posted on Sep, 16 2010 @ 09:49 AM
I think it might be an alright idea, with exceptions for food and medications.
I have a question, and maybe I didn't read it well enough; when it says Transactions, does that mean that when I wire money to another account that I
am charged one percent for those transactions? Or is it simply buying things? Would it apply to buying stock?
Also though, wouldn't this just be added to state sales taxes? States need money too, so I am guessing that this would just add on to the state sales
Anyways, sales taxes are on the surface 'flat' but in reality regressive, because poorer people spend a higher percentage of their income buying
things.

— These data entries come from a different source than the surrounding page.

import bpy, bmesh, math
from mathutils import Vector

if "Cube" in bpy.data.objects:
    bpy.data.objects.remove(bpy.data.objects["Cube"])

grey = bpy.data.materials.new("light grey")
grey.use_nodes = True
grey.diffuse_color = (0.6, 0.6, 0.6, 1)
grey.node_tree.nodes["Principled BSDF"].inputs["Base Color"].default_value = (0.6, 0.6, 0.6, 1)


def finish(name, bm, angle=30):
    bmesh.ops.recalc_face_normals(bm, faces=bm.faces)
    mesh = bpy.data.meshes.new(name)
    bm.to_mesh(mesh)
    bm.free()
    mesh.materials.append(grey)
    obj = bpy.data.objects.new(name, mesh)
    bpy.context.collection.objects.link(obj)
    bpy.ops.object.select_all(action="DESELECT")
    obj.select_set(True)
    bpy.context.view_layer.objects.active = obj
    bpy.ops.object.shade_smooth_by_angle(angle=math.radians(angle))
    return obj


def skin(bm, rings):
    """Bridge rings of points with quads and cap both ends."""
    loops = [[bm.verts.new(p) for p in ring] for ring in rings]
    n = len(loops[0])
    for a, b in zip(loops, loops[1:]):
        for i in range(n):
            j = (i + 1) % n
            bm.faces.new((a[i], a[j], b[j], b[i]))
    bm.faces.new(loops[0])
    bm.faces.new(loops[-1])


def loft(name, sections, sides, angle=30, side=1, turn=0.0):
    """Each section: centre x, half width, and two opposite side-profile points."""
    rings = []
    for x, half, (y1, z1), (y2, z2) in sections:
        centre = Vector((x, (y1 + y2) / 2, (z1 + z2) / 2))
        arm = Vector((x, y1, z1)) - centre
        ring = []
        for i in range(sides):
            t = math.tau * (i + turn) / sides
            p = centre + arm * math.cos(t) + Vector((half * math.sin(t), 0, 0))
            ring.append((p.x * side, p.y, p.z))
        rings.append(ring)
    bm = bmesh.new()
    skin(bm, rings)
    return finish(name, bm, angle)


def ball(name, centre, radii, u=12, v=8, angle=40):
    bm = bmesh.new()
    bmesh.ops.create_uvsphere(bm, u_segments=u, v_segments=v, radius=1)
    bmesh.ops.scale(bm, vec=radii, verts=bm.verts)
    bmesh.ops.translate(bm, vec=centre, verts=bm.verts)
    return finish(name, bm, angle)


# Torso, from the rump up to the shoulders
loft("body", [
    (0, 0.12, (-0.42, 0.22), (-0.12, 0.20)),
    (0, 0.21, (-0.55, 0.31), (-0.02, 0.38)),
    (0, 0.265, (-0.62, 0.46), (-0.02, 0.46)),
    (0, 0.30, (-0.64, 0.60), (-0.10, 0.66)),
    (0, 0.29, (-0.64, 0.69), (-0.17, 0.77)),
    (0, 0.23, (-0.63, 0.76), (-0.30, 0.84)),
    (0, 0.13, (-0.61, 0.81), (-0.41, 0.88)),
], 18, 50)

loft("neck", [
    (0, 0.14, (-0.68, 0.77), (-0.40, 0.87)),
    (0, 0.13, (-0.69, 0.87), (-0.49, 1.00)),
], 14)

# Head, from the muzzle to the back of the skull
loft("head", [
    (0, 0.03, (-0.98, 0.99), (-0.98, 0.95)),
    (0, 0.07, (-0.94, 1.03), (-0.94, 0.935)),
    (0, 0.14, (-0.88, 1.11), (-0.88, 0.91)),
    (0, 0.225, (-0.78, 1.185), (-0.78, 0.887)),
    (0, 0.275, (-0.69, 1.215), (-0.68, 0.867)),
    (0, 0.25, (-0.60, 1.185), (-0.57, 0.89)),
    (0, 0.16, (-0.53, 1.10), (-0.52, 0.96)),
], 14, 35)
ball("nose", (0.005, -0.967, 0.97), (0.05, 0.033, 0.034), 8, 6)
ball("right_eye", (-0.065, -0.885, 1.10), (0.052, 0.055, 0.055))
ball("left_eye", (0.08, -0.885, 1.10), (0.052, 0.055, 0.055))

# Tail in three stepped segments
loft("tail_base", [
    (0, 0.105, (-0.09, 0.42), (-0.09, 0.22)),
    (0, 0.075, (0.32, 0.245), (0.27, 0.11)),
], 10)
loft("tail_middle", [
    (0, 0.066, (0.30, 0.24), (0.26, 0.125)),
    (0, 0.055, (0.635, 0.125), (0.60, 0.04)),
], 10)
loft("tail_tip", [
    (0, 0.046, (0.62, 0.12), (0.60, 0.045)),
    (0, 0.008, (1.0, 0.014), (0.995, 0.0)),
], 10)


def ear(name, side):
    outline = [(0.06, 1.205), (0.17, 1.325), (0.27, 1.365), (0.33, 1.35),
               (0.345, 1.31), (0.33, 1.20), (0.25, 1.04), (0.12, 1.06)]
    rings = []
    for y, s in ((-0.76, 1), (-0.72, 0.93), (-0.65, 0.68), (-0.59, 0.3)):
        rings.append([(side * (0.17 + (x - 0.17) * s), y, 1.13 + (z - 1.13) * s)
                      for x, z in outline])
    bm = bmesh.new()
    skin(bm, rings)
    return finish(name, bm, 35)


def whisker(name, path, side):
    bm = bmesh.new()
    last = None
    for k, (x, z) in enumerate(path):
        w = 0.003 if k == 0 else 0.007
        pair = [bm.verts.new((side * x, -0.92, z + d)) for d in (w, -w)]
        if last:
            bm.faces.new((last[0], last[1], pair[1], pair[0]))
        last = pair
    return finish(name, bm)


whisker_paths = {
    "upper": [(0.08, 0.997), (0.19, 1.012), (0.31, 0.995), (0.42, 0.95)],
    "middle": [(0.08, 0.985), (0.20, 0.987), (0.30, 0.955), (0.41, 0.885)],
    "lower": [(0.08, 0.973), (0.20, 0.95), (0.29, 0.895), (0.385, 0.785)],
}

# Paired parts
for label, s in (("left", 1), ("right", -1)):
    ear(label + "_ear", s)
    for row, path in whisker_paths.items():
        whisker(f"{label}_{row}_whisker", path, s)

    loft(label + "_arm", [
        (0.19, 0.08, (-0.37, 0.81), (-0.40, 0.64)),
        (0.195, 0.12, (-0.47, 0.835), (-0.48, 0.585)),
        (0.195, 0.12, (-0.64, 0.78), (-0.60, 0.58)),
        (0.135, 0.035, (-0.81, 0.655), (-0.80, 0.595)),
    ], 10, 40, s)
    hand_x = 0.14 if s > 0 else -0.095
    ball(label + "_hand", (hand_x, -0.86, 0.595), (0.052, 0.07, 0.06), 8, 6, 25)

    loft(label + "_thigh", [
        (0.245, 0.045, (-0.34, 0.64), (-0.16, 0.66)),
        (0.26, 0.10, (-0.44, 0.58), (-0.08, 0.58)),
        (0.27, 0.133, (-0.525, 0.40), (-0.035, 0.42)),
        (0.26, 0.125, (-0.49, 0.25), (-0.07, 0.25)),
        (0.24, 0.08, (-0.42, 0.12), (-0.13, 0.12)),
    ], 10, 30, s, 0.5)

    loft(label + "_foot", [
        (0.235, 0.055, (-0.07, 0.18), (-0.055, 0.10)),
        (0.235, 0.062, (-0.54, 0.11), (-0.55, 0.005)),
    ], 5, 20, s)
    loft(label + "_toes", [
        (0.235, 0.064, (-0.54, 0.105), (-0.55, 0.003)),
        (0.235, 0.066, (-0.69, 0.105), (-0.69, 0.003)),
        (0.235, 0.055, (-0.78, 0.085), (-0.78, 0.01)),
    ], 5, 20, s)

It's not that they buy more than rich people, but that they have to spend a higher percentage of their money buying essential things. (Think,
clothes, kids' school supplies, etc, and of course food but that has no sales tax.) Whereas the rich have a lot of money but they use it to invest in
stocks and the like, meaning they are not subject to sales tax for nearly as many of their purchases. I would say I like the idea of the National
Sales Tax if it applies to transactions such as buying stock too, because that is the only way it will really be fair. If it doesn't apply to
anything but buying stuff at the grocery store, then it is adding a burden to poor people and really not getting any money out of the rich people, and
I wouldn't support that.